Discussion in 'Amps and Cabs [BG]' started by Bluerskiesburnt, May 20, 2004.

1. ### Bluerskiesburnt

Mar 25, 2004
San Jose, Ca
would it be better to power a 400-watt cab at 8 ohms with a head at 8 ohms but only 150 watts of power, or the same cab but at 4 ohms with 300 watts?

2. ### Petebass

Dec 22, 2002
QLD Australia
It's actually not that different. I'll explain.

Lets start with option 1. Cab = 400w at 8ohms, and Head = 150W at 8 ohms. This will work fine. However 150 watts isn't very much, so you'll be tempted to run that amp so hard that it starts to distort (also called clipping). At this point the amp actually puts out more than it's rated 150 watts, but it's a dirty signal that can harm speakers. In this case it's not likely because even at 100% full clipping, the amp still won't put out 400w.

OK Option 2. Same cab, but an amp rated at 300w at 4 ohms.
This means the amp can haldle a 4 ohm minimum load, and at that level of resistance, it puts out 300w. You'll be running an 8 ohm load which will work fine, but at that level of resistance, that amp can't push the whole 300w. A 30% reduction is a quick rule of thumb when you double the impedance. So with an 8 ohm cab connected, tha amp puts out about 200W.

So what's the difference between 150w and 200w. Not much actually. To double your volume, you need to multiply your amp watts by 10. Doubling your watts gives an increase in volume of 3dB.

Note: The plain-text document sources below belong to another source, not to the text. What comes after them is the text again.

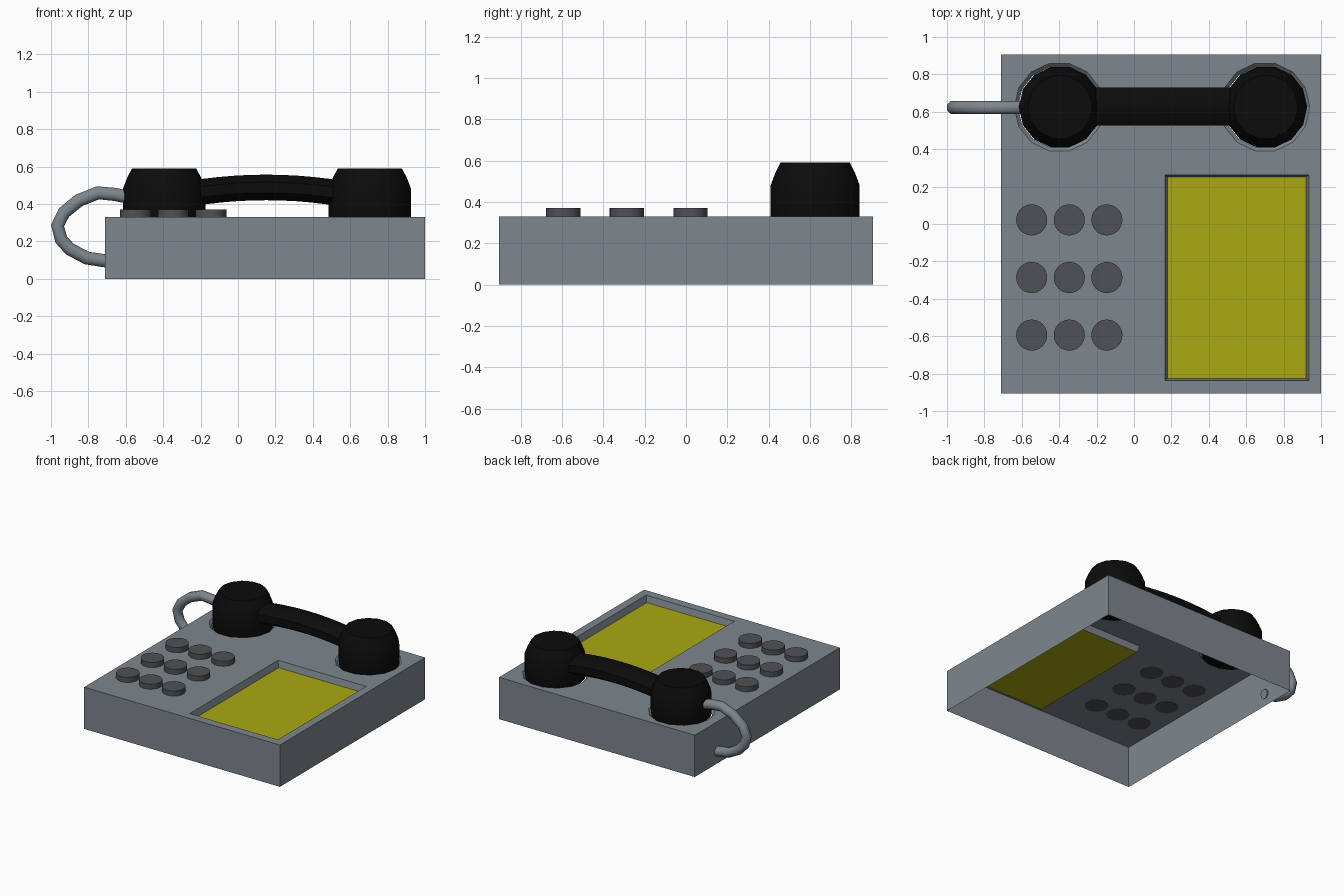
import bpy, bmesh, math
from mathutils import Vector

if "Cube" in bpy.data.objects:
    bpy.data.objects.remove(bpy.data.objects["Cube"])


def material(name, rgb):
    m = bpy.data.materials.new(name)
    m.diffuse_color = (*rgb, 1)
    m.use_nodes = True
    m.node_tree.nodes["Principled BSDF"].inputs["Base Color"].default_value = m.diffuse_color
    return m


GREY = material("blue grey", (0.205, 0.24, 0.27))
YELLOW = material("yellow", (0.40, 0.395, 0.005))
DARK = material("dark grey", (0.08, 0.083, 0.092))
BLACK = material("black", (0.0035, 0.0035, 0.0035))


def finish(bm, name, *mats, smooth=None):
    bmesh.ops.recalc_face_normals(bm, faces=bm.faces)
    me = bpy.data.meshes.new(name)
    bm.to_mesh(me)
    bm.free()
    for m in mats:
        me.materials.append(m)
    ob = bpy.data.objects.new(name, me)
    bpy.context.collection.objects.link(ob)
    if smooth:
        bpy.ops.object.select_all(action='DESELECT')
        ob.select_set(True)
        bpy.context.view_layer.objects.active = ob
        bpy.ops.object.shade_smooth_by_angle(angle=math.radians(smooth))
    return ob


def loft(rings):
    """Skin a list of closed rings of points and cap both ends."""
    bm = bmesh.new()
    loops = [[bm.verts.new(p) for p in r] for r in rings]
    n = len(loops[0])
    for a, b in zip(loops, loops[1:]):
        for i in range(n):
            j = (i + 1) % n
            bm.faces.new((a[i], a[j], b[j], b[i]))
    bm.faces.new(loops[0])
    bm.faces.new(loops[-1])
    return bm


def circle(x, y, z, r, n):
    return [(x + r * math.cos(2 * math.pi * i / n),
             y + r * math.sin(2 * math.pi * i / n), z) for i in range(n)]


def rect(x0, x1, y0, y1, z):
    return [(x0, y0, z), (x1, y0, z), (x1, y1, z), (x0, y1, z)]


def turned(x, y, profile, n):
    return loft([circle(x, y, z, r, n) for r, z in profile])


def sweep(path, y, ry, rn, n):
    """Elliptical tube along an xz path at constant y."""
    pts = [Vector((x, y, z)) for x, z in path]
    rings = []
    for i, p in enumerate(pts):
        t = (pts[min(i + 1, len(pts) - 1)] - pts[max(i - 1, 0)]).normalized()
        side = Vector((0, 1, 0))
        up = t.cross(side)
        rings.append([p + side * ry * math.cos(a) + up * rn * math.sin(a)
                      for a in (2 * math.pi * (k + 0.5) / n for k in range(n))])
    return loft(rings)


TOP = 0.33
HAND_Y = 0.625
ENDS = {"left": -0.40, "right": 0.70}

# Body: box with a screen recess and two cradle holes, open underneath
body = finish(loft([rect(-0.71, 1, -0.905, 0.905, z) for z in (0, TOP)]), "body", GREY, YELLOW)
cutters = [finish(loft([rect(0.18, 0.92, -0.825, 0.25, 0.28),
                        rect(0.165, 0.935, -0.838, 0.263, TOP),
                        rect(0.165, 0.935, -0.838, 0.263, TOP + 0.1)]), "screen_cutter", GREY)]
for side, x in ENDS.items():
    cutters.append(finish(turned(x, HAND_Y, [(0.22, 0.31), (0.24, TOP), (0.24, TOP + 0.1)], 14),
                          side + "_cradle_cutter", GREY))
for c in cutters:
    mod = body.modifiers.new("cut", 'BOOLEAN')
    mod.operation = 'DIFFERENCE'
    mod.solver = 'EXACT'
    mod.object = c
    c.hide_render = True
bpy.context.view_layer.update()
cut = bpy.data.meshes.new_from_object(
    body.evaluated_get(bpy.context.evaluated_depsgraph_get()))
body.modifiers.clear()
body.data = cut
cut.materials.clear()
cut.materials.append(GREY)
cut.materials.append(YELLOW)
for c in cutters:
    bpy.data.objects.remove(c)
bm = bmesh.new()
bm.from_mesh(cut)
for f in bm.faces:
    c = f.calc_center_median()
    flat = abs(f.normal.z) > 0.9
    f.material_index = int(flat and abs(c.z - 0.28) < 0.005)
open_faces = [f for f in bm.faces if abs(f.normal.z) > 0.9
              and (f.calc_center_median().z < 0.01
                   or abs(f.calc_center_median().z - 0.31) < 0.005)]
bmesh.ops.delete(bm, geom=open_faces, context='FACES')
bm.to_mesh(cut)
bm.free()

# Keypad
for row in range(3):
    for col in range(3):
        finish(turned(-0.547 + 0.201 * col, 0.022 - 0.308 * row,
                      [(0.083, TOP - 0.003), (0.083, 0.37)], 32),
               f"button_{row + 1}_{col + 1}", DARK, smooth=30)

# Handset ends
for side, x in ENDS.items():
    finish(turned(x + 0.005, HAND_Y,
                  [(0.215, 0.305), (0.221, TOP), (0.221, 0.48), (0.198, 0.54), (0.172, 0.59)], 14),
           f"handset_{side}_end", BLACK, smooth=40)

# Arched handset grip
grip = [(-0.26 + 0.82 * i / 10, 0.489 - 0.034 * ((i - 5) / 5) ** 2) for i in range(11)]
finish(sweep(grip, 0.628, 0.11, 0.074, 8), "handset_grip", BLACK, smooth=50)

# Cord looping from the handset to the side of the body
cord = [(-0.60, 0.44), (-0.66, 0.452), (-0.75, 0.46), (-0.85, 0.42), (-0.93, 0.355),
        (-0.965, 0.285), (-0.945, 0.21), (-0.90, 0.16), (-0.81, 0.112), (-0.70, 0.095)]
finish(sweep(cord, 0.622, 0.038, 0.038, 8), "cord", GREY, smooth=50)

However Option 2 leaves you with a little more headroom. It also allows you to extend your rig later on by adding a second cabinet. Provided the second cab is also 8 ohms, the 2 cabs will combine to give a 4 ohm load, so now you're getting the full 300w from the amp. Not only that, you also get an increase in dB because the 2 speakers will couple and help each other out.

3. ### Joris

Petebass, I second that fully. Excellent advice!!